Of course, it is easy to ridicule such an approach with its woefully low view of God and exalted view of ourselves. But perhaps sometimes we pray like this. We have served our Saviour diligently in our church and at great personal cost in terms of time given up and money contributed. Year in and year out we labour and then watch our church shrink.

We pray for conversions, we plan and carry out our evangelism, and yet we see no conversions and no new members. It is easy to think that we deserve answered prayers, that we have earned a blessing, isn’t it? And to wonder why we bother if God won’t ‘answer’ our prayers.

Grace can be difficult when other people get it and we don’t. We can thank God for many blessings, confessing that as sinners we don’t deserve devoted children or wise parents or a well-paid job or musical talent. But when we don’t have such blessing and others do, it can be hard to accept that we don’t actually deserve such blessings at all; we have no right basis for thinking otherwise and thus for complaining when our prayers are not answered.

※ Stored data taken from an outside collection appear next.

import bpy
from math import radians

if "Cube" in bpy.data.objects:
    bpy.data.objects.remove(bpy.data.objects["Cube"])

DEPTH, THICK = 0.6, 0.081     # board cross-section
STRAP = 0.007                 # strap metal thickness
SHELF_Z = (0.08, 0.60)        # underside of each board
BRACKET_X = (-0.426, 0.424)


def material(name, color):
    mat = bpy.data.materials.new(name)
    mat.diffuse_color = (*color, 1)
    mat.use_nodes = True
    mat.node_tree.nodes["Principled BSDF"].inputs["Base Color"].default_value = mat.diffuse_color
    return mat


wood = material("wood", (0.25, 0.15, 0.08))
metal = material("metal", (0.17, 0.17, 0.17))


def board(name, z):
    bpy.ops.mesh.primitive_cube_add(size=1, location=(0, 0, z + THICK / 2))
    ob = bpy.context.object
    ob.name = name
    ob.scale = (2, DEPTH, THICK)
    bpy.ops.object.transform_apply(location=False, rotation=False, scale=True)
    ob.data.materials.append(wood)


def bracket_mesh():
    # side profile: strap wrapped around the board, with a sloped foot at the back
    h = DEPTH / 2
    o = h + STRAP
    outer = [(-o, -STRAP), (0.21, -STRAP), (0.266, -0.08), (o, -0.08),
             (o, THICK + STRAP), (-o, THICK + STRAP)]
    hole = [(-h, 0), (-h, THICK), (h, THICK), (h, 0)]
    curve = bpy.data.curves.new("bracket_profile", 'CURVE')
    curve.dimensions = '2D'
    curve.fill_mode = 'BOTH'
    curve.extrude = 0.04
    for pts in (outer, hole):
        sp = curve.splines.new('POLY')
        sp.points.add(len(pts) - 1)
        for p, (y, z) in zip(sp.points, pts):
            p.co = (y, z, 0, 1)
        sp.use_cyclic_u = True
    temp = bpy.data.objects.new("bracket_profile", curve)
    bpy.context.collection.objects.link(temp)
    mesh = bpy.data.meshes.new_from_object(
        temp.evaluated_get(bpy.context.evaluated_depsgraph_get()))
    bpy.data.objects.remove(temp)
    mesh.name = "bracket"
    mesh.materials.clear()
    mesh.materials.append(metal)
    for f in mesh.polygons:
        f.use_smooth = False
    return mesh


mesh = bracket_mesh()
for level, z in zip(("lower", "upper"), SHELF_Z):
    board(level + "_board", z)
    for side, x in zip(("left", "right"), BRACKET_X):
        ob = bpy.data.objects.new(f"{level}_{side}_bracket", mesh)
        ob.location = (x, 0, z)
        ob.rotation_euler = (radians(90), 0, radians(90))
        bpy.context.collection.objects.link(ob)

Why should God answer prayers? We should remind ourselves, as we touched on last month, that God has given us the immense privilege of access to God in heaven above through faith in Jesus Christ. Outside of him there is no expectation of answered prayer. True prayer exists in the context of a relationship with God through Christ.

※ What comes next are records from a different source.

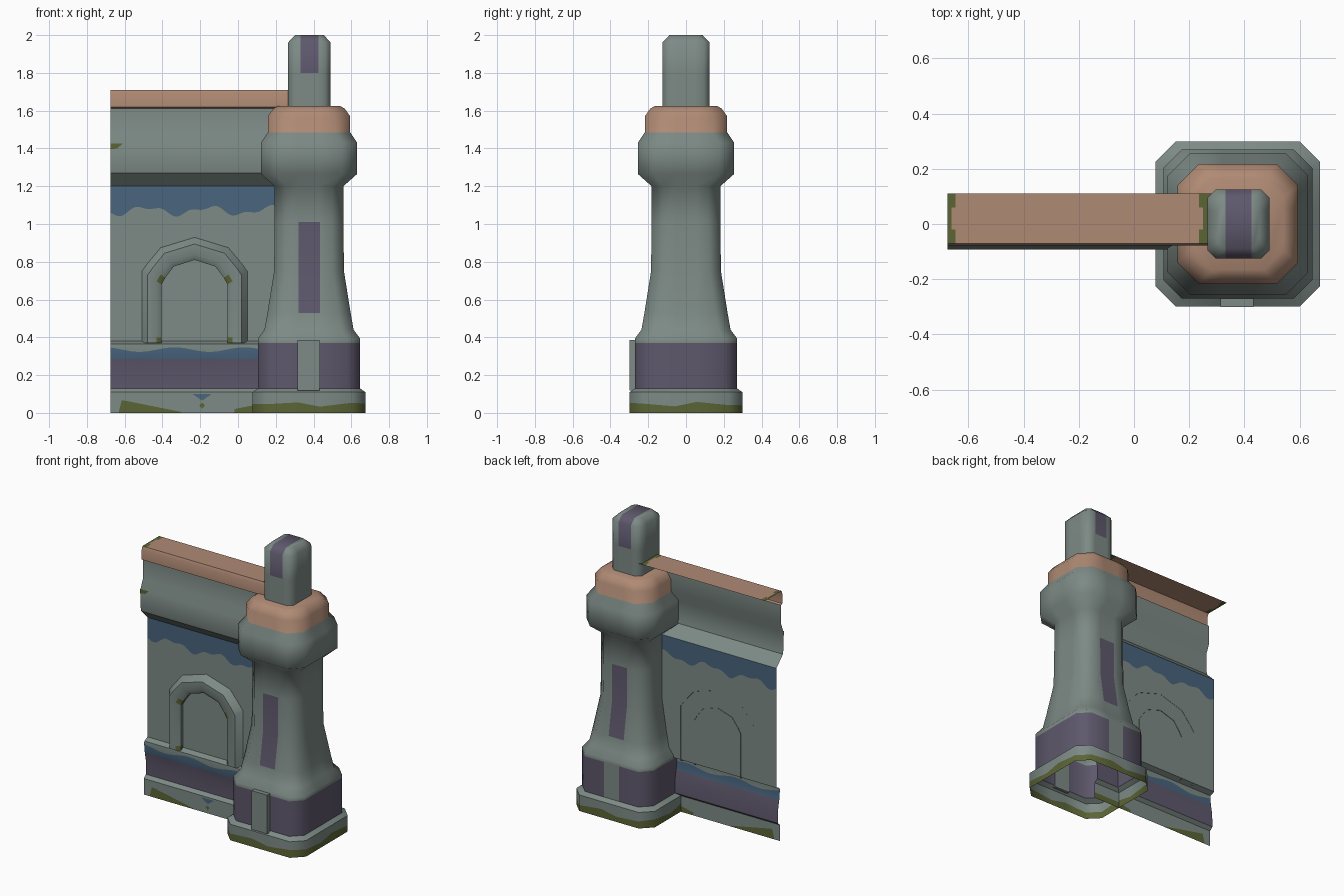
import bpy, math

if "Cube" in bpy.data.objects:
    bpy.data.objects.remove(bpy.data.objects["Cube"])

# ---- colours ----
COLS = {"stone": (.205, .255, .235), "terracotta": (.43, .255, .175),
        "purple_paint": (.112, .098, .15), "blue_paint": (.065, .128, .21),
        "moss": (.105, .13, .036)}
MATS = []
for n, c in COLS.items():
    m = bpy.data.materials.new(n)
    m.diffuse_color = (*c, 1)
    m.use_nodes = True
    m.node_tree.nodes["Principled BSDF"].inputs["Base Color"].default_value = m.diffuse_color
    MATS.append(m)
STONE, TERRA, PURPLE, BLUE, MOSS = range(5)


def make(name, verts, faces, mats, angle=50):
    me = bpy.data.meshes.new(name)
    me.from_pydata(verts, [], faces)
    for m in MATS:
        me.materials.append(m)
    for p, k in zip(me.polygons, mats):
        p.material_index = k
    ob = bpy.data.objects.new(name, me)
    bpy.context.collection.objects.link(ob)
    bpy.ops.object.select_all(action='DESELECT')
    ob.select_set(True)
    bpy.context.view_layer.objects.active = ob
    bpy.ops.object.shade_smooth_by_angle(angle=math.radians(angle))
    return ob


def ring(cx, hx, hy, c, s, z):
    """Chamfered rectangle, 4 points per side, s = half width of centre stripe."""
    a, b = hx - c, hy - c
    pts = [(u, -hy) for u in (-a, -s, s, a)] + [(hx, u) for u in (-b, -s, s, b)]
    pts += [(-x, -y) for x, y in pts]
    return [(cx + x, y, z) for x, y in pts]


def tower(name, cx, rows, s, rule, cap_mats):
    """Stack of rings (z, hx, hy, chamfer); rule(row, k) gives the colour."""
    verts, faces, mats = [], [], []
    for j, (z, hx, hy, c) in enumerate(rows):
        r = ring(cx, hx, hy, c, s, z)
        if name == "pillar" and j == 1:      # wavy moss line
            r = [(x, y, z + .013 * math.sin(k * 2.3)) for k, (x, y, z) in enumerate(r)]
        verts += r
    for j in range(len(rows) - 1):
        for k in range(16):
            n = (k + 1) % 16
            faces.append((j * 16 + k, j * 16 + n, j * 16 + 16 + n, j * 16 + 16 + k))
            mats.append(rule(j, k))
    b = len(verts) - 16
    for f in ((1, 2, 9, 10), (2, 3, 4, 5, 6, 7, 8, 9), (10, 11, 12, 13, 14, 15, 0, 1)):
        faces.append([b + i for i in f])
    return make(name, verts, faces, mats + cap_mats)


# ---- pillar (open underneath) ----
P = [(0, .298, .072), (.046, .298, .072), (.11, .298, .072), (.13, .27, .068),
     (.37, .27, .068), (.395, .27, .068), (.44, .236, .065), (.53, .22, .064),
     (.75, .185, .06), (1.01, .182, .06), (1.2, .182, .06), (1.265, .255, .08),
     (1.43, .255, .08), (1.485, .218, .078), (1.57, .218, .078), (1.61, .19, .075), (1.625, .165, .07)]


def pillar_rule(j, k):
    stripe = k in (1, 9)                     # front and back centre columns
    if j == 0:
        return MOSS
    if j == 3:
        return STONE if stripe else PURPLE
    if j in (7, 8):
        return PURPLE if stripe else STONE
    return TERRA if j >= 13 else STONE


tower("pillar", .376, [(z, h, h, c) for z, h, c in P], .057, pillar_rule, [TERRA] * 3)

# ---- post on top, with a stripe running over it ----
tower("top_post", .378, [(1.6, .112, .125, .03), (1.8, .112, .125, .03),
                         (1.962, .112, .125, .03), (2.0, .076, .088, .022)], .047,
      lambda j, k: PURPLE if j >= 1 and k in (1, 9) else STONE, [PURPLE, STONE, STONE])

# ---- raised strip on the front of the plinth ----
bpy.ops.mesh.primitive_cube_add(size=1, location=(.373, -.283, .252))
o = bpy.context.object
o.name = "plinth_front_strip"
o.scale = (.118, .034, .266)
o.data.materials.append(MATS[STONE])

# ---- wall sheet: profile swept along x with wavy paint lines ----
X0, X1, N = -.676, .28, 64
XS = [X0 + (X1 - X0) * i / N for i in range(N + 1)]


def moss_line(x):
    if x < -.3:
        return max(.004, min(.065, .065 - (x + .6) * .2)) if x > -.63 else .004
    return min(.04, .02 + .2 * (x + .02)) if x > -.02 else .004


def blue_top(x):
    return .335 + .012 * math.sin(x * 17 + 1)


def blue_low(x):
    return 1.07 + .02 * math.sin(x * 19 + 4.5) + .011 * math.sin(x * 43)


def sheet(name, rows, rule):
    """rows: (z or function of x, y)."""
    w = N + 1
    verts = [(x, y, z(x) if callable(z) else z) for z, y in rows for x in XS]
    faces, mats = [], []
    for j in range(len(rows) - 1):
        for i in range(N):
            a = j * w + i
            faces.append((a, a + 1, a + w + 1, a + w))
            mats.append(rule(j, (XS[i] + XS[i + 1]) / 2))
    return make(name, verts, faces, mats, 35)


WALL = [(0, -.055), (moss_line, -.055), (.11, -.055), (.13, -.032), (.23, -.034),
        (.285, -.045), (blue_top, -.052), (.365, -.05), (.38, -.015), (blue_low, -.015),
        (1.2, -.015), (1.27, -.085), (1.31, -.092), (1.42, -.092), (1.49, -.063), (1.615, -.063)]


def wall_rule(j, x):
    if j == 0:
        return MOSS if moss_line(x) > .005 else STONE
    return {3: PURPLE, 4: PURPLE, 5: BLUE, 9: BLUE}.get(j, STONE)


sheet("wall", WALL, wall_rule)

# ---- terracotta coping, mossy at both ends ----
sheet("wall_coping", [(1.612, -.063), (1.62, -.078), (1.69, -.078), (1.71, -.07),
                      (1.71, -.02), (1.71, .06), (1.71, .11)],
      lambda j, x: MOSS if j > 2 and abs(x + .2) > (.455 if j == 4 else .44) else TERRA)

# ---- arched niche frame ----
CX = -.23
inner = [(-.405, .37), (-.405, .4), (-.405, .68), (-.385, .715), (-.34, .775), (CX, .81)]
outer = [(-.51, .37), (-.51, .4), (-.51, .75), (-.485, .785), (-.41, .875), (CX, .93)]
inner += [(2 * CX - x, z) for x, z in inner[-2::-1]]
outer += [(2 * CX - x, z) for x, z in outer[-2::-1]]
SEC = [(0, -.012), (0, -.042), (.25, -.06), (.7, -.06), (1, -.014)]
verts = [(a[0] + (b[0] - a[0]) * t, y, a[1] + (b[1] - a[1]) * t)
         for a, b in zip(inner, outer) for t, y in SEC]
faces, mats, S = [], [], len(SEC)
for i in range(len(inner) - 1):
    for s in range(S - 1):
        a = i * S + s
        faces.append((a, a + S, a + S + 1, a + 1))
        mats.append(MOSS if s < 2 and i in (0, 2, 7, 9) else STONE)
make("niche_frame", verts, faces, mats)


# ---- small painted patches on the wall ----
def patch(name, y, pts, mat):
    make(name, [(x, y, z) for x, z in pts], [list(range(len(pts)))], [mat])


patch("blue_spot", -.058, [(-.24, .1), (-.19, .065), (-.14, .1)], BLUE)
patch("moss_spot", -.058, [(-.205, .04), (-.19, .022), (-.175, .04), (-.19, .055)], MOSS)
patch("cornice_moss", -.094, [(-.676, 1.395), (-.64, 1.4), (-.61, 1.425), (-.676, 1.425)], MOSS)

And prayer is much more than petition. True prayer includes the other vital components of adoration and thanksgiving and confession. We may come to God through faith in Christ in prayer, but perhaps our prayers are too much about ourselves and our worries. Intercession in isolation makes for self-centred prayer. And such prayers are less likely to be God’s will and thus answered.

Biblical prayer, in the context of our saving relationship in Jesus, includes adoration of God himself. While right in and of itself, adoration also lifts our thoughts away from our earthly and too often self-centred thoughts, giving us a proper balance and perspective. Thanksgiving to God for his many kindnesses to us is also inherently right and proper, but again puts our intercession in context, by reminding us of how much God has done and is doing for us.

This will imbue our prayers with peace and joy. Repentance and confession of our sins and sinfulness turns our thoughts back to ourselves, but in a healthy way by forcing us to confront again and again our unworthiness, thus paving the way for an appropriately humble and contrite approach to our petitions.

But even when we do narrow our focus to intercession, the teaching of the Bible, exemplified by Jesus himself, is once again different from the shopping lists too prevalent in prayer meetings (and our own private prayers). What do we find? We read requests for an increased knowledge of God in Christ, for wisdom to live godly lives and thus the growth of churches (John 17:2-3, 17, 20-21; Ephesians 1:17-19; 3:16-19; 4:1-3; Philippians 1:3-6; Colossians 1:9-11, etc.).

These are not outcomes which are readily measurable in prayer experiments. But they are what really matters. We have no encouragement that God will answer prayers for healing, employment, promotion, or other such matters. True, we are taught to pray for our daily bread and this gives us a basis for petitioning God for the necessities of life. It is right to pray then for work so we can provide for ourselves and any dependents. But this isn’t the same as having the basis to expect a highly paid job or even the job we most want, is it?

We can pray for healing but we have no basis for expecting perfect health. In this fallen world it is frequently the case that we have to learn to pray, ‘your will be done’. We know it is his will that we live godly lives in Christ Jesus, so should we balance our petitions accordingly.

So the next time you hear someone raise the alleged problem of unanswered prayer, you might care to ask on what basis they think God should listen to them at all?

Alan Thomas is Professor and Consultant in Psychiatry. Elder at Newcastle Reformed Evangelical Church.